Some officers will recall the days before digital mug shots, when getting a photo meant a trip to the Records Unit, searching through file draws, manually creating photo spreads for lineups, and so forth. With digital mug shots (especially the 2005 update to the software), the availability and access was dramatically improved to great benefit. It's pretty much the same thing with digital cameras: the type of camera is meaningless unless you are leveraging the digital evidence in a way that improves on the workflow and helps get the job done more efficiently and effectively.

Digital evidence is not just photographic images, either. A byte's a byte, and digital evidence files might be documents, audio files, video files, and so forth. This is going to be one of the more significant changes of the year, so standby for not just a new camera, but for changes in training, procedures, and a new way of thinking about electronic evidence as the year unfolds.

Monday, January 5, 2009

First arrest

We introduced our newest police canine to the public just before Christmas. Shortly after midnight last Wednesday, December 31st, Brix made his first catch. His handler, Officer Chris Vollmer, was summoned to the area of a disturbance near 9th and South Streets. The suspect had run off as officers initially arrived, and was lost after a short foot chase.

Chris and Brix started scouting the area, and Brix quickly found the suspect. He had crawled under a parked SUV, pulled his coat over his head, and was trying to be invisible. Brix sniffed him, and was quite interested in crawling under the SUV to join him. The suspect was willing to step out on his own before Brix did so. He went to jail for a variety of charges, including 3rd degree domestic assault, some outstanding arrest warrants, and 1st degree sexual assault.

Police officers usually have vivid memories of their first arrest. I suspect that our four-legged colleagues do, too.

Thursday, January 1, 2009

Record smashed

The 34 year old record for DWI arrests by the Lincoln Police Department has fallen.
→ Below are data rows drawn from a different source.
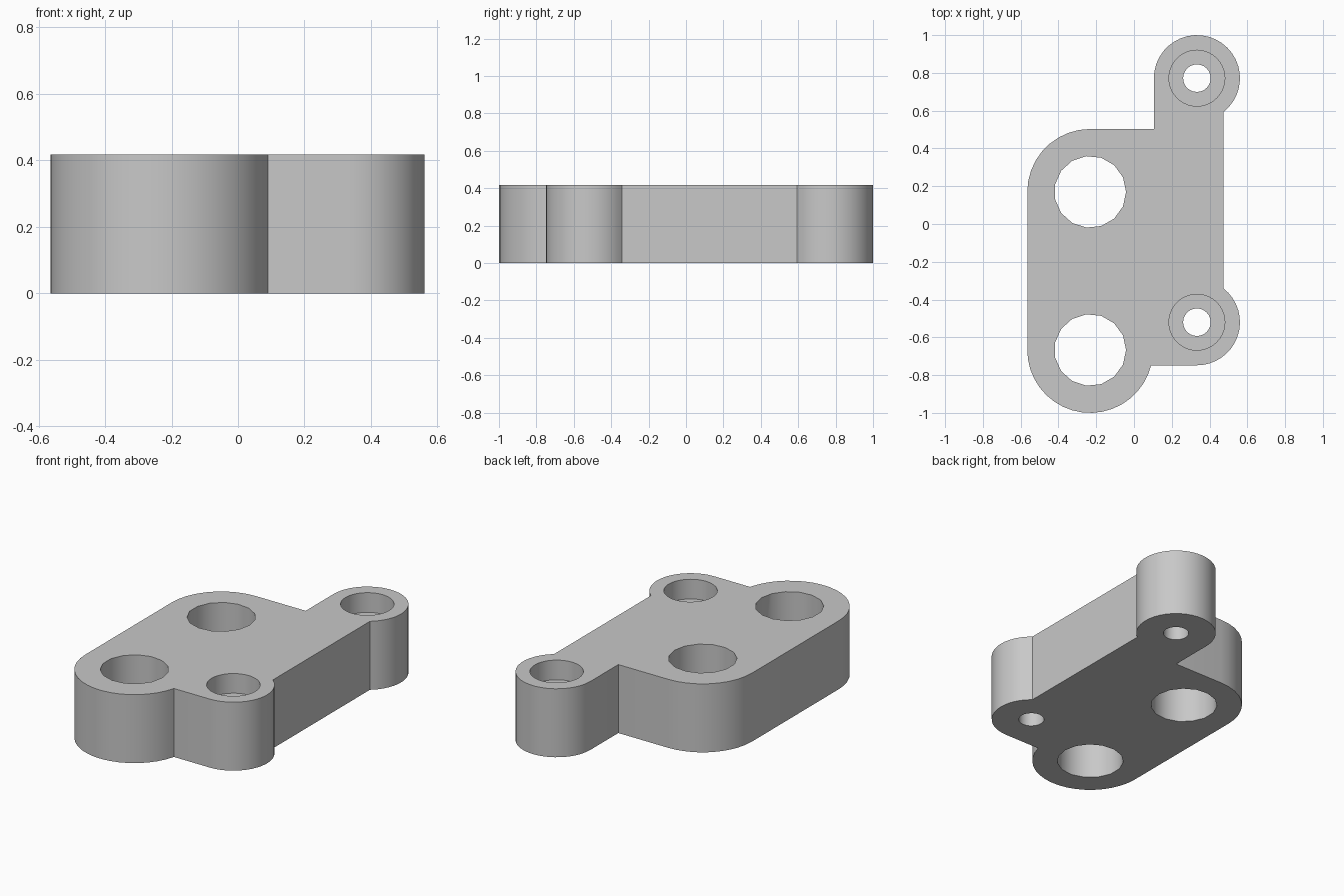
import bpy
import bmesh
from math import cos, sin, radians, sqrt

if "Cube" in bpy.data.objects:
    bpy.data.objects.remove(bpy.data.objects["Cube"], do_unlink=True)

HEIGHT = 0.418
BIG_X, BIG_YS, BIG_R = -0.232, (0.17, -0.667), 0.333
EAR_X, EAR_YS, EAR_R = 0.333, (0.772, -0.52), 0.228
SIDE_X = 0.475
STEP_X = EAR_X - EAR_R
BORE_DEPTH = 0.12

grey = bpy.data.materials.new("plain grey")
grey.use_nodes = True
grey.diffuse_color = (0.58, 0.58, 0.58, 1)
grey.node_tree.nodes["Principled BSDF"].inputs["Base Color"].default_value = grey.diffuse_color


def arc(x, y, r, start, end, steps):
    """Points along an arc, angles in degrees."""
    angles = [radians(start + (end - start) * i / steps) for i in range(steps + 1)]
    return [(x + r * cos(a), y + r * sin(a)) for a in angles]


def angle_at(dx, r):
    """Angle in degrees of the upper arc point at offset dx."""
    from math import degrees, acos
    return degrees(acos(dx / r))


# Plate outline, counter-clockwise from the front step
meet = angle_at(SIDE_X - EAR_X, EAR_R)
low_y = EAR_YS[1] - EAR_R
drop = low_y - BIG_YS[1]
notch = angle_at(sqrt(BIG_R ** 2 - drop ** 2), BIG_R)
outline = arc(EAR_X, EAR_YS[1], EAR_R, -90, meet, 16)
outline += arc(EAR_X, EAR_YS[0], EAR_R, -meet, 180, 24)
outline += [(STEP_X, BIG_YS[0] + BIG_R)]
outline += arc(BIG_X, BIG_YS[0], BIG_R, 90, 180, 9)
outline += arc(BIG_X, BIG_YS[1], BIG_R, 180, 360 - notch, 18)

bm = bmesh.new()
base = bm.faces.new([bm.verts.new((x, y, 0)) for x, y in outline])
top = bmesh.ops.extrude_face_region(bm, geom=[base])["geom"]
bmesh.ops.translate(bm, verts=[v for v in top if isinstance(v, bmesh.types.BMVert)],
                    vec=(0, 0, HEIGHT))
bmesh.ops.recalc_face_normals(bm, faces=bm.faces)
mesh = bpy.data.meshes.new("mounting_plate")
bm.to_mesh(mesh)
bm.free()
plate = bpy.data.objects.new("mounting_plate", mesh)
bpy.context.collection.objects.link(plate)
mesh.materials.append(grey)


def drill(x, y, r, sides, bottom):
    """Cut a round hole from above down to the given height."""
    top_z = HEIGHT + 0.2
    bpy.ops.mesh.primitive_cylinder_add(
        vertices=sides, radius=r, depth=top_z - bottom,
        location=(x, y, (top_z + bottom) / 2), rotation=(0, 0, radians(-90)))
    cutter = bpy.context.object
    cutter.name = "hole_cutter"
    cutter.hide_render = True
    cutter.data.materials.append(grey)
    cut = plate.modifiers.new("hole", "BOOLEAN")
    cut.operation = "DIFFERENCE"
    cut.solver = "EXACT"
    cut.object = cutter
    bpy.context.view_layer.objects.active = plate
    bpy.ops.object.modifier_apply(modifier=cut.name)
    bpy.data.objects.remove(cutter, do_unlink=True)


# Large through holes
for y in BIG_YS:
    drill(BIG_X, y, 0.19, 15, -0.2)

# Counterbored screw holes
for y in EAR_YS:
    drill(EAR_X, y, 0.148, 40, HEIGHT - BORE_DEPTH)
    drill(EAR_X, y, 0.073, 24, -0.2)

bpy.ops.object.select_all(action="DESELECT")
plate.select_set(True)
bpy.context.view_layer.objects.active = plate
bpy.ops.object.shade_smooth_by_angle(angle=radians(30))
Back during the year Nixon resigned and Gerald Ford was sworn in, LPD arrested 1,992 drunk drivers. In 2008 that record was finally broken. We closed the year with 2,253 DWI arrests.

Back in 1974 when the old record was set, an Alcohol Safety Action Program squad of six officers made over half the total DWI arrests, and conducted every one of the chemical tests with a gas chromatograph. Those officers worked from 7:00 PM to 4:30 AM, and had court appearances on virtually every weekday, beginning at 9:00 AM and often including 10:30 AM and 2:00 AM sessions, as well. It was a brutal schedule. Interestingly, of the six ASAP squad officers in 1974, three are still members of the Lincoln Police Department: Jon Morris, Steve Wetzel, and Mike Garnett.
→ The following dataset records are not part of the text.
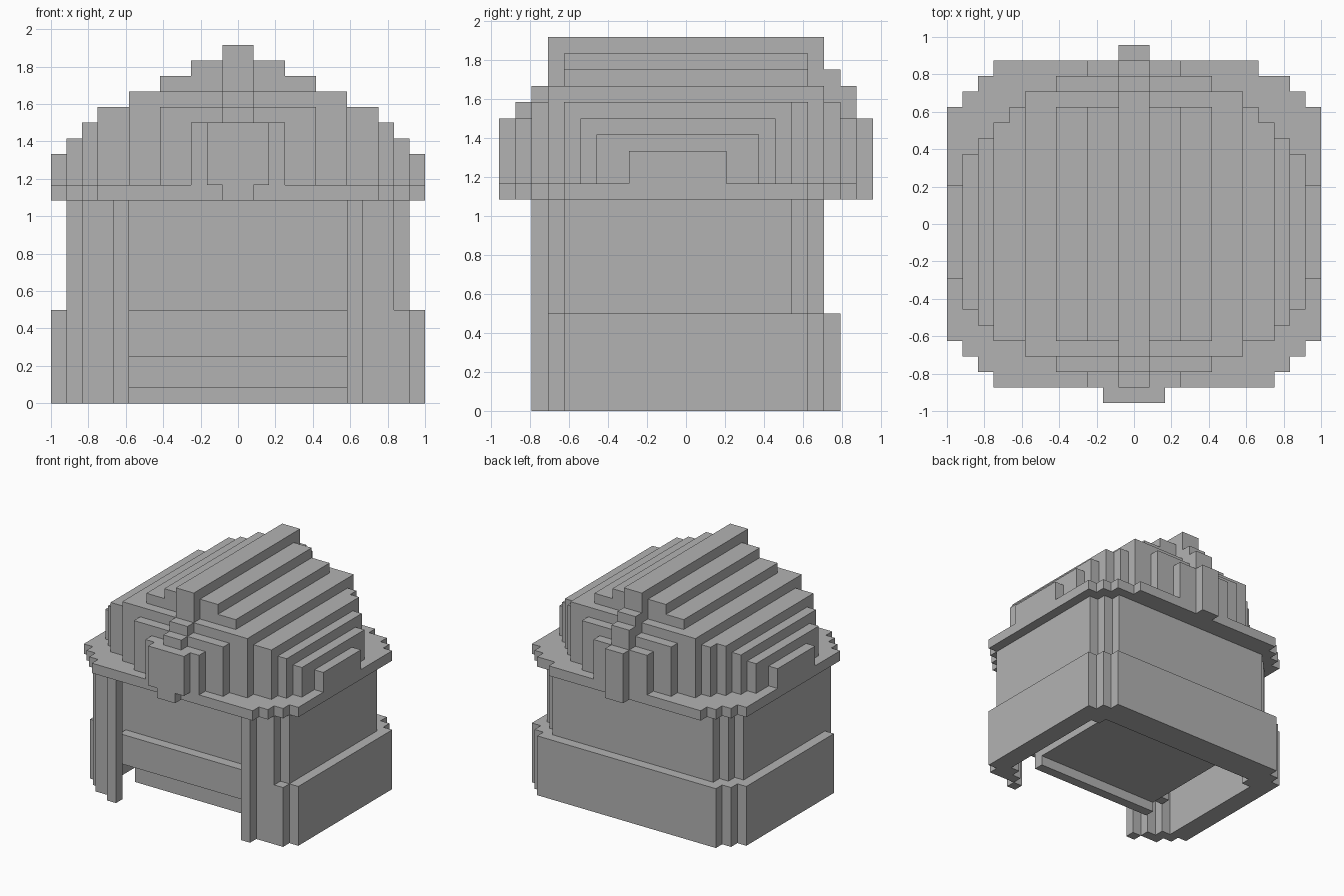
import bpy
import bmesh

cube = bpy.data.objects.get("Cube")
if cube:
    bpy.data.objects.remove(cube, do_unlink=True)

U = 1 / 12  # block size

grey = bpy.data.materials.new("plain grey")
grey.use_nodes = True
colour = (0.45, 0.45, 0.45, 1)
grey.diffuse_color = colour
grey.node_tree.nodes["Principled BSDF"].inputs["Base Color"].default_value = colour


def blocks(name, *boxes):
    """One object from boxes given as x, y and z ranges in block units."""
    bm = bmesh.new()
    for xs, ys, zs in boxes:
        verts = bmesh.ops.create_cube(bm, size=1)["verts"]
        for v in verts:
            v.co = ((xs[v.co.x > 0] - 12) * U,
                    (ys[v.co.y > 0] - 11.5) * U,
                    zs[v.co.z > 0] * U)
    mesh = bpy.data.meshes.new(name)
    bm.to_mesh(mesh)
    bm.free()
    mesh.materials.append(grey)
    obj = bpy.data.objects.new(name, mesh)
    bpy.context.collection.objects.link(obj)
    return obj


def wide(half):
    """Centred x range."""
    return (12 - half, 12 + half)


wall = (0, 13)
skirt = (0, 6)

# Side walls with stepped corners, and the front posts
for side, at in (("right", lambda a, b: (a, b)),
                 ("left", lambda a, b: (24 - b, 24 - a))):
    blocks(side + "_wall",
           (at(1, 2), (4, 18), wall),
           (at(2, 3), (17, 19), wall),
           (at(2, 4), (3, 4), wall),
           (at(2, 3), (3, 5), wall))
    blocks(side + "_front_post", (at(4, 5), (2, 3), wall))

# Back wall
blocks("back_wall", ((3, 21), (19, 20), wall), ((2, 22), (18, 19), wall))

# Raised skirt round the sides and back
blocks("right_skirt", ((0, 1), (5, 19), skirt), ((1, 2), (18, 20), skirt))
blocks("left_skirt", ((23, 24), (4, 19), skirt), ((22, 23), (18, 20), skirt),
       ((22, 23), (3, 5), skirt))
blocks("back_skirt", ((2, 22), (20, 21), skirt), ((2, 22), (19, 20), skirt))

# Recessed front and the raised floor
blocks("front_panel", ((3, 21), (5, 6), (3, 13)))
blocks("front_band", (wide(8), (4, 5), (3, 6)))
blocks("floor_edge", (wide(7), (5, 6), (1, 3)))
blocks("floor", (wide(7), (6, 19), (2, 3)))

# Eave slab with stepped corners
eave = (13, 14)
blocks("eave",
       ((3, 21), (1, 21), eave),
       ((3, 20), (21, 22), eave),
       ((2, 22), (2, 21), eave),
       ((1, 23), (3, 20), eave),
       ((0, 24), (4, 19), eave))

# Roof tiers: half width, y range, top
tiers = [
    (12, (8, 14), 16), (11, (6, 16), 17), (10, (5, 17), 18),
    (9, (4, 18), 19), (8, (4, 19), 19), (7, (3, 20), 20),
    (5, (4, 19), 21), (3, (4, 19), 22),
]
blocks("roof_tiers", *[(wide(h), ys, (14, top)) for h, ys, top in tiers])

# Stepped gables on both ends
blocks("front_gable", (wide(5), (2, 4), (14, 19)), (wide(3), (1, 4), (14, 18)))
blocks("back_gable", (wide(5), (19, 21), (14, 19)), (wide(3), (19, 22), (14, 18)))

# Ridge beam stepping down at each end
blocks("ridge",
       (wide(1), (3, 20), (14, 23)),
       (wide(1), (2, 3), (14, 20)),
       (wide(1), (1, 2), (14, 19)),
       (wide(1), (20, 21), (14, 21)),
       (wide(1), (21, 22), (14, 20)),
       (wide(1), (22, 23), (13, 18)))

# Emblem block on the front gable
blocks("front_emblem", (wide(2), (0, 1), (14, 18)), (wide(1), (0, 1), (13, 14)))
Whether the breaking of the record is good news or bad depends on your point of view about the cause. If the cause is more drunk driving, the news is bad. If the cause is more police enforcement, I'd say it's good. Frankly, I think a variety of factors are at work.

The threshold for DWI has fallen from .10% to .08%. For those under the age of 21, the threshold has been sent at .02%. The population has increased steadily: we have about 70,000 more citizens. The number of retail alcohol outlets has more than tripled. Though the process has waxed and waned over the years, at present, the time involved in processing a drunk driving arrest for police officers is comparatively reasonable. Overall traffic stops and traffic citations have increased. The public support for drunk driving enforcement--particularly the efforts of MADD has certainly caused a difference. All of these factors have influenced the number of DWI arrests.

The smashing of the 1974 record represents a monumental effort by our officers. There is nothing a police officer does that is as certain to impact public safety as arresting a drunk driver. The officers who contributed to this result, and their coworkers and families who supported those efforts, should all be proud.